#### About this exercise
Copy out exactly the lines below that run from the one holding "0.07], [0.2, 0.015]]" to the one holding "dialShape.holes.push(rect(0.18, 0.075, THREE.Path, 0.02));", keeping both of those lines and no others.

[Data items]

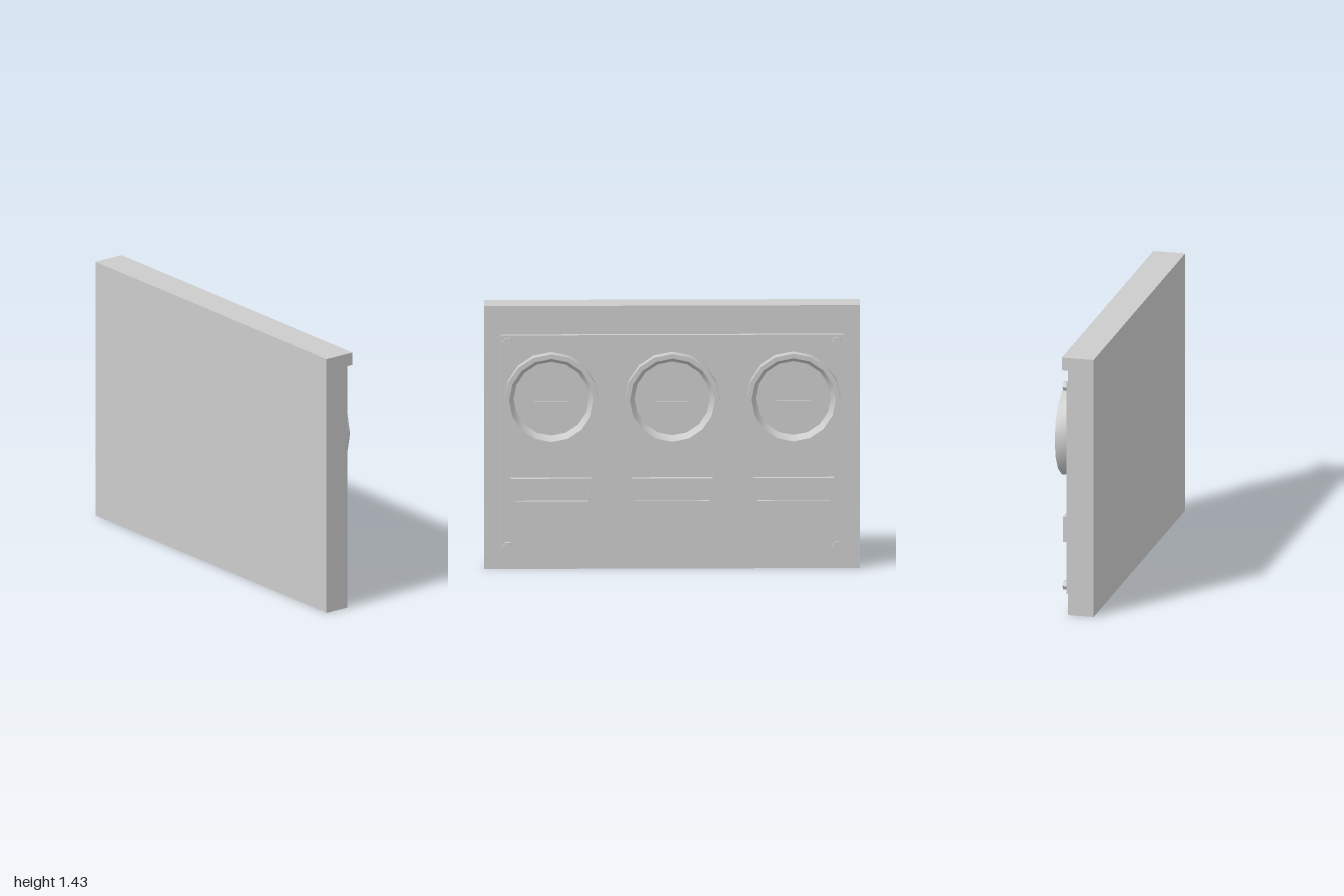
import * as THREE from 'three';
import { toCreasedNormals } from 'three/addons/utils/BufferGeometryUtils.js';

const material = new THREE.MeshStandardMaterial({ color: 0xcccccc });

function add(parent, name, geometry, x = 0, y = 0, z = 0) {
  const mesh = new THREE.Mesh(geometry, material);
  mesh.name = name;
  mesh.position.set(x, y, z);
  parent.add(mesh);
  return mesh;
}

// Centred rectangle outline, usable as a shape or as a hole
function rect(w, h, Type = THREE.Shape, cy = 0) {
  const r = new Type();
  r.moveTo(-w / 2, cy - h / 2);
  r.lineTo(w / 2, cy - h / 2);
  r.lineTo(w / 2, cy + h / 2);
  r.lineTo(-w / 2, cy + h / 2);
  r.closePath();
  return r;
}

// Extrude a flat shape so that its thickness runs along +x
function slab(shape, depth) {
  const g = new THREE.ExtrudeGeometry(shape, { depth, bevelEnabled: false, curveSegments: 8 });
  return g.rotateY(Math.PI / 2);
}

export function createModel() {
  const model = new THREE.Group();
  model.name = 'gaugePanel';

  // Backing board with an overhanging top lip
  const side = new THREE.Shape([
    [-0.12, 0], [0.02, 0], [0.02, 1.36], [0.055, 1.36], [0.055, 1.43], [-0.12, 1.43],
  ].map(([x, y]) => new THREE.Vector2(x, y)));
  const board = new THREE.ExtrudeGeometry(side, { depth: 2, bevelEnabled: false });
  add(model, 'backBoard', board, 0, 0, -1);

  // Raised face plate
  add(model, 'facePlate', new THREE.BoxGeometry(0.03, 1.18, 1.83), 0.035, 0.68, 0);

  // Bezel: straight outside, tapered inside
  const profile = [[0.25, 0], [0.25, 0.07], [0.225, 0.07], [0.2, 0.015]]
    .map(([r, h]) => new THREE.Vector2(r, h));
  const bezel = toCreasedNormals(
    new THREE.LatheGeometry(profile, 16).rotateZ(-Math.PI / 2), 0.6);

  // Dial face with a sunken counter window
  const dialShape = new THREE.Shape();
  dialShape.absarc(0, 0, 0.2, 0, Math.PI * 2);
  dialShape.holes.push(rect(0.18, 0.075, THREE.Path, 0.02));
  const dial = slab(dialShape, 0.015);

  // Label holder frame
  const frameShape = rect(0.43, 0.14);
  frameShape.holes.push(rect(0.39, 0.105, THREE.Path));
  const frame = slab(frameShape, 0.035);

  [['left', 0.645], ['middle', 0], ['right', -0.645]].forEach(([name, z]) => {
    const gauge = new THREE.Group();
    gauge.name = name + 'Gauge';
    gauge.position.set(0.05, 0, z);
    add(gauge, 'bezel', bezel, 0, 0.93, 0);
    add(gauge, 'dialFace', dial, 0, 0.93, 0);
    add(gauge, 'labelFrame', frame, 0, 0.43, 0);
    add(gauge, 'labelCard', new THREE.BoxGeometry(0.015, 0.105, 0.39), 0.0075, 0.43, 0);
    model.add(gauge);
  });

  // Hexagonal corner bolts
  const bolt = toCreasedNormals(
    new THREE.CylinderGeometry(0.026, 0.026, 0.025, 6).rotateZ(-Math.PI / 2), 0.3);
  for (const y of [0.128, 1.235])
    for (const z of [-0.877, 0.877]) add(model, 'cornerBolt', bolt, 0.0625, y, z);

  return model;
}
---
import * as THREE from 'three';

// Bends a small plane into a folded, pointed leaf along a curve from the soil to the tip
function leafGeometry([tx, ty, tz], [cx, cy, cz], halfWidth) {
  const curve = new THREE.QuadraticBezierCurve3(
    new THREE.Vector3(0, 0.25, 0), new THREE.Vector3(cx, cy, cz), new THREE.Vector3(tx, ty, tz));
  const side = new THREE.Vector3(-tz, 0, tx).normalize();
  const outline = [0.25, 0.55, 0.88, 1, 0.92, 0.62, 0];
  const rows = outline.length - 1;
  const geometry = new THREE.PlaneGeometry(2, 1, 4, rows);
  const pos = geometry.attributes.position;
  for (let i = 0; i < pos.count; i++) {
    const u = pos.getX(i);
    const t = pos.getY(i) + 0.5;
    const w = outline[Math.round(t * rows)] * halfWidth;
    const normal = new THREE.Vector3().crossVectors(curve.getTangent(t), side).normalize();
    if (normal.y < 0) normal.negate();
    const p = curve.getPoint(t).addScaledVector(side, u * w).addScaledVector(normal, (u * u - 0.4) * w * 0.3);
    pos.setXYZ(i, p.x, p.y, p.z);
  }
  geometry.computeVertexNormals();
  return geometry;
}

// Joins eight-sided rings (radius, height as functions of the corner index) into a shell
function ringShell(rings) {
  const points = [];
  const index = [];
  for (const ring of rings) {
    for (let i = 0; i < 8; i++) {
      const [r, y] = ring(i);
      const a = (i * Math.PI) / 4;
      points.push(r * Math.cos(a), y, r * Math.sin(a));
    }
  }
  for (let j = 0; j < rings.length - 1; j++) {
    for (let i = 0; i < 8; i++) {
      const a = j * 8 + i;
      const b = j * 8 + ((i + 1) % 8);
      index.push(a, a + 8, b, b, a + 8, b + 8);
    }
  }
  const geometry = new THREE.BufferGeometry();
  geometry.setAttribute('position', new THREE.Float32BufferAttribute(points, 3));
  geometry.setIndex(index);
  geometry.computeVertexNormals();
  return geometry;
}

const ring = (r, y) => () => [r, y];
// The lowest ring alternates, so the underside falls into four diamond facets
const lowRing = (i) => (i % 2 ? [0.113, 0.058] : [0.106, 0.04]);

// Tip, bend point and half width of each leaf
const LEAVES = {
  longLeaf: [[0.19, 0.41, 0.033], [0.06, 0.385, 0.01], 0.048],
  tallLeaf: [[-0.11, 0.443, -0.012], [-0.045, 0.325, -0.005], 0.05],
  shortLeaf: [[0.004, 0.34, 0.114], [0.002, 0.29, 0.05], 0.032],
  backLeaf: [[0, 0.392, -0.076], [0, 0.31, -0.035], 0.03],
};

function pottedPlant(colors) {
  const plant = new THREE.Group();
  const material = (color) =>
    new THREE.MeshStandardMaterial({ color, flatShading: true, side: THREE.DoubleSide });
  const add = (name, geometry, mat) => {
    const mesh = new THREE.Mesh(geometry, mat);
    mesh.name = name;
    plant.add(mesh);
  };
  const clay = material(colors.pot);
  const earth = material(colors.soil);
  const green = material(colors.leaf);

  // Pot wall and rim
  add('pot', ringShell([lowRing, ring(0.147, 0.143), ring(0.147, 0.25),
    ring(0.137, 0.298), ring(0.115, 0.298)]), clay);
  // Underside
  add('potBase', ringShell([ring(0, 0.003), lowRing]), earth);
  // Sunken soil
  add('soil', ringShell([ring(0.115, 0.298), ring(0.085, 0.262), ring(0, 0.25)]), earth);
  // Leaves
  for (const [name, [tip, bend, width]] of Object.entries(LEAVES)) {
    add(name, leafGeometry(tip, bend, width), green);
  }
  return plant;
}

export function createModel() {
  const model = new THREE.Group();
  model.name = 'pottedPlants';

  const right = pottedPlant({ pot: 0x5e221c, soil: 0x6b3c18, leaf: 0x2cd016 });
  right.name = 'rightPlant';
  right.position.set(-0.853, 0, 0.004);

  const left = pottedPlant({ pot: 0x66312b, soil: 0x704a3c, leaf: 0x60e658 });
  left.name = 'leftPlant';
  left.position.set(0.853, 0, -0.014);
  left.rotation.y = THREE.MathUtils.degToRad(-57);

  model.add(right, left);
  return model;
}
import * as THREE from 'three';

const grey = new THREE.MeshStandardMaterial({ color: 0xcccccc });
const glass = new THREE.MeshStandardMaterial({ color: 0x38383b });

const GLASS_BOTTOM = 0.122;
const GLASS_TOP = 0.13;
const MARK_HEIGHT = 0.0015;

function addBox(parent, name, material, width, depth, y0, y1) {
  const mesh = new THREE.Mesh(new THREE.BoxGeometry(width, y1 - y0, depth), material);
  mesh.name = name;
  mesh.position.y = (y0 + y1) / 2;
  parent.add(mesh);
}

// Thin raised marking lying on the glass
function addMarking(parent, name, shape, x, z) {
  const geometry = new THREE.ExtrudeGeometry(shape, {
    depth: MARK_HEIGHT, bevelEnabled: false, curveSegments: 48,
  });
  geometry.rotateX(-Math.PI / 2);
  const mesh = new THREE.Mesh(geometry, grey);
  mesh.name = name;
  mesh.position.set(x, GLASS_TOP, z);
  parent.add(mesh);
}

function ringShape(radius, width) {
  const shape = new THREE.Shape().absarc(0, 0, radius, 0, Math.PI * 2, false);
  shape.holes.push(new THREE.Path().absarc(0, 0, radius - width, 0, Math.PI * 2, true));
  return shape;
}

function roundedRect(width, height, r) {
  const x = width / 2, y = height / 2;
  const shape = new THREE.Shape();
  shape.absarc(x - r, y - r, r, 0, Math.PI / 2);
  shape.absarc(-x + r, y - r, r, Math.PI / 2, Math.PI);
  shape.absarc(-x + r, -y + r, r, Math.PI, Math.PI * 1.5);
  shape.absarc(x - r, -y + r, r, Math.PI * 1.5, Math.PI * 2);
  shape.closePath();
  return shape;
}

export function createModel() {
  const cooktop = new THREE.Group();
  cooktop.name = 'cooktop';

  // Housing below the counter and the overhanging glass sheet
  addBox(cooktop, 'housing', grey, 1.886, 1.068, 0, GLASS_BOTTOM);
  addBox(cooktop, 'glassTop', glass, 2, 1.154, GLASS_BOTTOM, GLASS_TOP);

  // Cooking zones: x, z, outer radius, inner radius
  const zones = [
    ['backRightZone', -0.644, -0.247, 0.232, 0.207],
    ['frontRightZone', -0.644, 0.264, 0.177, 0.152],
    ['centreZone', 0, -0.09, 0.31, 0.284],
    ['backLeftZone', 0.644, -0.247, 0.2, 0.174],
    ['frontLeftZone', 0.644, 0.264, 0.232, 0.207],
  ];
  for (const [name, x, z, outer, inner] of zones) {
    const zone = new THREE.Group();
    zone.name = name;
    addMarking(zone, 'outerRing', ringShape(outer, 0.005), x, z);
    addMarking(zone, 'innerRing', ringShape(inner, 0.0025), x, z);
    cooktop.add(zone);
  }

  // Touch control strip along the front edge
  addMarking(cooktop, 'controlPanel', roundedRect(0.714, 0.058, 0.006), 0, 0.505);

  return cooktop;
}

#### Completed exercise
  const profile = [[0.25, 0], [0.25, 0.07], [0.225, 0.07], [0.2, 0.015]]
    .map(([r, h]) => new THREE.Vector2(r, h));
  const bezel = toCreasedNormals(
    new THREE.LatheGeometry(profile, 16).rotateZ(-Math.PI / 2), 0.6);

  // Dial face with a sunken counter window
  const dialShape = new THREE.Shape();
  dialShape.absarc(0, 0, 0.2, 0, Math.PI * 2);
  dialShape.holes.push(rect(0.18, 0.075, THREE.Path, 0.02));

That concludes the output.